National Review has posted a symposium on the constitutionality of the Libya intervention. The symposium includes a large number of legal scholars and commentators, mostly conservative ones, as one would expect from a conservative publication. Interestingly, most of the participants reject the view (advanced by John Yoo and some others in the George W. Bush administration) that the president has unilateral authority to commit US forces to battle at any time, regardless of the scale of the conflict envisioned. My own contribution to the symposium is here. It largely tracks the position I outlined in greater detail in several VC posts on this issue (see here, here, and here).

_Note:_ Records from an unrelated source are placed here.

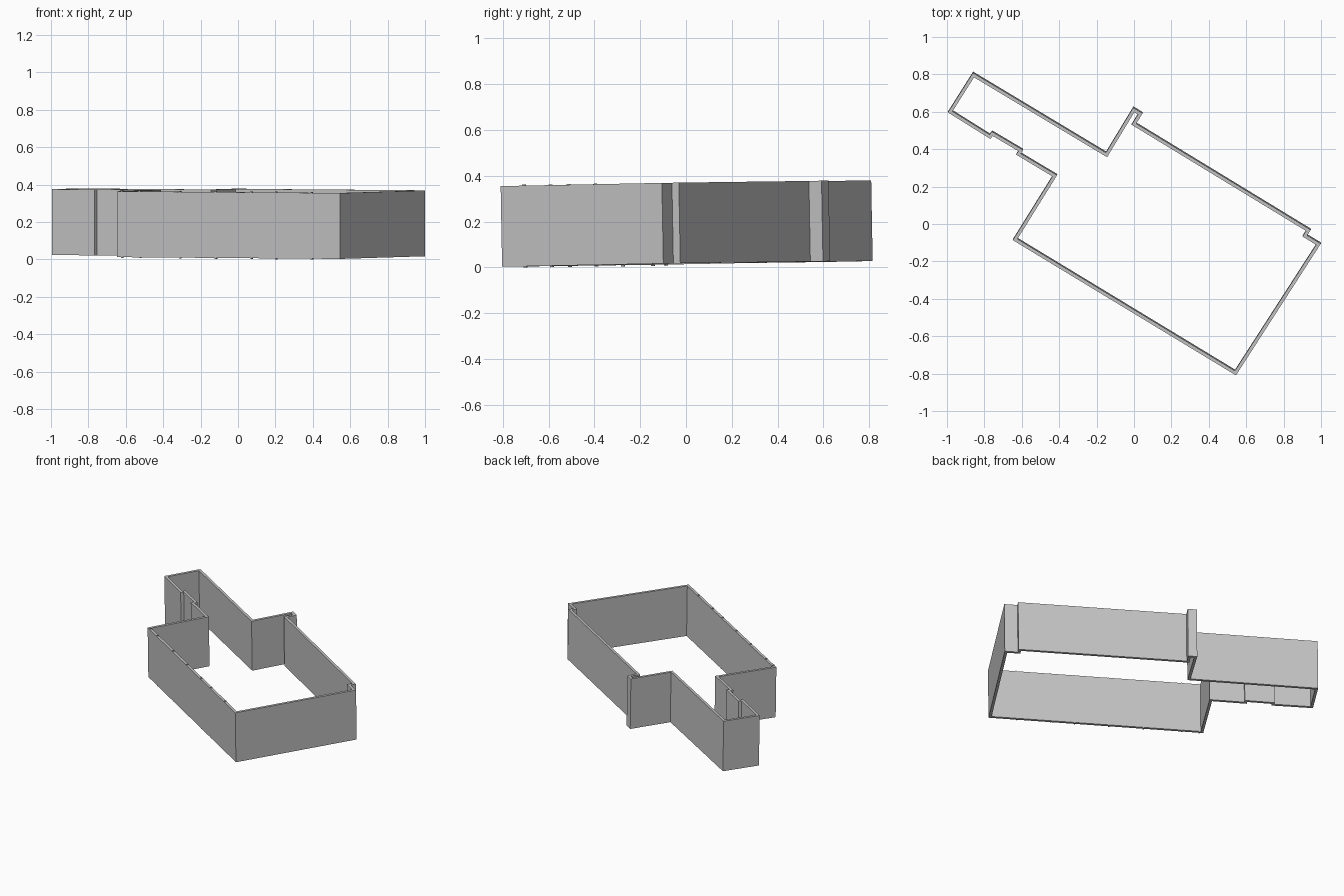
import bpy, bmesh
from mathutils import Vector, Matrix, Euler

if "Cube" in bpy.data.objects:
    bpy.data.objects.remove(bpy.data.objects["Cube"], do_unlink=True)

HEIGHT = 0.352
THICK = 0.018
# the whole enclosure stands on a very slight slope
TILT = Matrix.Translation((0.003, 0.003, 0.0158)) @ Euler((0.018, -0.003, 0)).to_matrix().to_4x4()

grey = bpy.data.materials.new("wall grey")
grey.use_nodes = True
colour = (0.55, 0.55, 0.55, 1)
grey.diffuse_color = colour
grey.node_tree.nodes["Principled BSDF"].inputs["Base Color"].default_value = colour


def make_object(name, bm):
    mesh = bpy.data.meshes.new(name)
    bm.to_mesh(mesh)
    bm.free()
    mesh.materials.append(grey)
    obj = bpy.data.objects.new(name, mesh)
    bpy.context.collection.objects.link(obj)
    obj.matrix_world = TILT
    return obj


# outer footprint, clockwise from the far left corner
outline = [
    (-0.863, 0.812), (-0.152, 0.385), (-0.006, 0.626), (0.044, 0.595),
    (0.010, 0.540), (0.943, -0.028), (0.924, -0.058), (0.997, -0.102),
    (0.543, -0.806), (-0.650, -0.083), (-0.438, 0.258), (-0.632, 0.374),
    (-0.620, 0.393), (-0.757, 0.474), (-0.770, 0.458), (-0.997, 0.600),
]

# perimeter wall: ring of upright panels thickened inward
bm = bmesh.new()
low = [bm.verts.new((x, y, 0)) for x, y in outline]
high = [bm.verts.new((x, y, HEIGHT)) for x, y in outline]
for i in range(len(outline)):
    j = (i + 1) % len(outline)
    bm.faces.new((low[j], low[i], high[i], high[j]))
wall = make_object("perimeter_wall", bm)
solid = wall.modifiers.new("thickness", "SOLIDIFY")
solid.thickness = THICK
solid.offset = -1
solid.use_even_offset = True

# small joint pins along the long front wall, just proud of its top and base
start, end = Vector(outline[9]), Vector(outline[8])
along = (end - start).normalized()
inward = Vector((-along.y, along.x)) * THICK / 2
bm = bmesh.new()
for t in (0.02, 0.10, 0.28, 0.44, 0.60, 0.71, 0.87):
    p = start.lerp(end, t) + inward
    place = (Matrix.Translation((p.x, p.y, HEIGHT / 2))
             @ Matrix.Rotation(Vector((1, 0)).angle_signed(along) * -1, 4, "Z")
             @ Matrix.Diagonal((0.008, THICK * 0.8, HEIGHT + 0.01, 1)))
    bmesh.ops.create_cube(bm, size=1, matrix=place)
make_object("wall_joint_pins", bm)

My bottom-line view is that, while the president can undertake small-scale military actions on his own, engagements large enough to amount to a “war” require congressional authorization, unless the president is responding to an actual or imminent attack. The fact that we cannot draw an absolutely precise line between the two categories doesn’t mean that the distinction between them is meaningless, any more than our inability to precisely specify the exact minimum height at which a person can be considered “tall” proves that there is no meaningful difference in height between a seven foot tall man and one who is only five feet tall.